McCain's Evangelical Problem
WASHINGTON, D.C. — Shortcomings by John McCain's campaign in the art of politics are alienating two organizations of Christian conservatives. James Dobson's Focus on the Family is estranged following the failure of Dobson and McCain to talk out their differences. Evangelicals who follow the Rev. John Hagee resent his disavowal by McCain.
The evangelicals are not an isolated problem for the Republican candidate. Enthusiasm for McCain inside the Republican coalition is in short supply. During the four months since McCain clinched the nomination, he has not satisfied conservatives who oppose his positions on global warming, campaign finance reform, immigration, domestic oil drilling and how to ban same-sex marriages.
Among all constituency groups, McCain's need for the evangelicals is most crucial. After supporting Jimmy Carter's election in 1976, Christian conservatives switched to Ronald Reagan in 1980 and since have been indispensable for Republican presidential candidates. Dobson and Hagee, who are not merely inside-the-Beltway interest group chairmen or think tank managers, command substantial followings.
"I would not vote for John McCain under any circumstances," Dobson said in January 2007, adding, "I pray that we won't get stuck with him." After McCain clinched the nomination, however, Dobson privately invited him to his Focus on the Family's headquarters in Colorado Springs, Colo. When members of the Family Policy Council gathered there May 9 for an annual conference, the word was spread that McCain's campaign staff had rebuffed Dobson's invitation.
It had not been that simple. The McCain campaign had responded that the senator would be in Denver May 2 and would be happy to see Dobson in his hotel suite for a visit not limited by time. Dobson declined and asked McCain to come to Colorado Springs. McCain then also declined.

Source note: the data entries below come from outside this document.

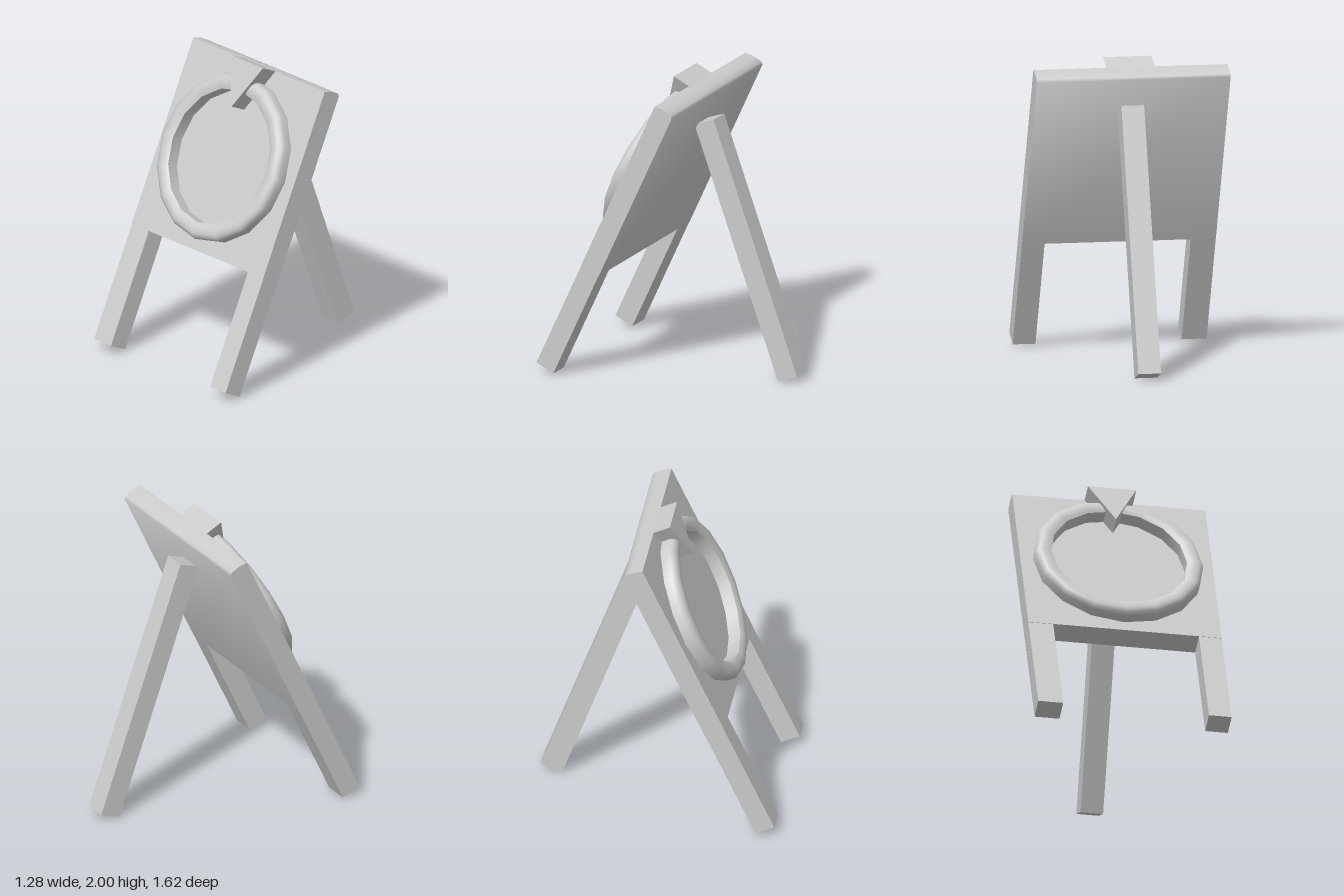
import * as THREE from 'three';
import { toCreasedNormals } from 'three/addons/utils/BufferGeometryUtils.js';

const TILT = 0.433;

export function createModel() {
  const model = new THREE.Group();
  const material = new THREE.MeshStandardMaterial({ color: 0xcccccc });

  const add = (parent, name, geometry) => {
    const mesh = new THREE.Mesh(geometry, material);
    mesh.name = name;
    parent.add(mesh);
    return mesh;
  };
  const shapeOf = (points) => new THREE.Shape(points.map(([x, y]) => new THREE.Vector2(x, y)));

  // Leaning front frame: its local origin is the lower front edge of the legs
  const frame = new THREE.Group();
  frame.name = 'leaningFrame';
  frame.position.set(0, 0.075, 0.81);
  frame.rotation.x = -TILT;
  model.add(frame);

  // Board: side profile (z, y) with a softly rounded top, swept across the width
  const profile = shapeOf([
    [0, 0.788], [0, 2.065], [-0.04, 2.074], [-0.08, 2.078],
    [-0.125, 2.075], [-0.14, 2.06], [-0.14, 0.788],
  ]);
  const board = new THREE.ExtrudeGeometry(profile, { depth: 1.28, bevelEnabled: false });
  board.rotateY(-Math.PI / 2).translate(0.64, 0, 0);
  add(frame, 'board', toCreasedNormals(board, 0.9));

  // Front legs, continuing the board's outer edges
  for (const [name, x0, x1] of [['frontLegRight', -0.64, -0.475], ['frontLegLeft', 0.49, 0.64]]) {
    const leg = add(frame, name, new THREE.BoxGeometry(x1 - x0, 0.8, 0.136));
    leg.position.set((x0 + x1) / 2, 0.4, -0.07);
  }

  // Raised ring with a rounded outer rim
  const ringProfile = [
    [0.45, -0.01], [0.555, -0.01], [0.56, 0.06], [0.55, 0.083], [0.53, 0.096],
    [0.505, 0.1], [0.475, 0.097], [0.45, 0.085], [0.45, -0.01],
  ].map(([r, h]) => new THREE.Vector2(r, h));
  const ring = new THREE.LatheGeometry(ringProfile, 16).rotateX(Math.PI / 2);
  add(frame, 'ring', toCreasedNormals(ring, 0.7)).position.set(0, 1.422, 0);

  // Triangular pointer at the top of the ring
  const triangle = shapeOf([[-0.16, 2.067], [0, 1.757], [0.16, 2.067]]);
  const pointer = new THREE.ExtrudeGeometry(triangle, { depth: 0.13, bevelEnabled: false });
  add(frame, 'pointer', pointer).position.z = -0.01;

  // Rear prop
  const prop = add(model, 'rearLeg', new THREE.BoxGeometry(0.15, 1.773, 0.149));
  prop.position.set(0.01, 0.863, -0.435);
  prop.rotation.x = 0.351;

  return model;
}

As the stalemate with Dobson continued, McCain had in his pocket an endorsement he had sought from popular televangelist Hagee. Founder and pastor of the Cornerstone mega church in San Antonio, Hagee endorsed McCain in a joint press conference Feb. 27. William Donahue, president of the Catholic League, immediately asked whether McCain agreed with Hagee's description of Catholicism as a "Godless theology." McCain started backing away, asserting his courtship of the pastor was "probably" a mistake.
Donahue, accustomed to no remorse by Catholic-bashers, was surprised when Hagee apologized in writing and then engaged him in a warm private meeting at Catholic League offices in New York.
Actually, Hagee was a founder of Christians United for Israel and the first non-Jew named "humanitarian of the year" by the San Antonio B'Nai B'Rith. Donahue, his former adversary, called Hagee "the strongest Christian defender of Israel I have ever met." But McCain, who held his fire reacting to Hagee's anti-Catholic remarks, had no patience with less clear evidence of anti-Semitism.
Hagee tried to pre-empt McCain by withdrawing his endorsement, but the candidate beat him to the punch by disavowing him (along with another mega-church supporter, the Rev. Rod Parsley of Columbus, Ohio, because of harsh words about Islam). Hagee's telephone lines became clogged with calls from worshippers asking whether they should vote for McCain. Hagee replies he really does not know, but asserts to friends that McCain "threw me under the bus."
A prominent Christian ally of McCain's can understand reluctance to make a pilgrimage to Colorado Springs, with no assurance Dobson would endorse him or even restrain his criticism. But this evangelical sees the treatment of Hagee as a cold calculation to make sure McCain would not lose the Jeremiah Wright issue.
McCain strategists are encouraged by polling data that shows their candidate much more popular with rank-and-file conservatives than with their leaders (more than nine to one against Obama among self-identified conservative Republicans). The McCain strategy is to paint Obama in the White House as a daunting prospect. It maintains that while the Republican candidate is no day at the beach, his Democratic opponent would be a weekend in hell — even if James Dobson and John Hagee do not agree.
The McLaughlin Associates nationwide poll in my last column indicating 49 percent for John McCain and 38 percent for Barack Obama referred only to white women. Among all women, it was Obama 45, McCain 43.
To find out more about Robert D. Novak and read his past columns, visit the Creators Syndicate web page at www.creators.com.
COPYRIGHT 2008 CREATORS SYNDICATE, INC.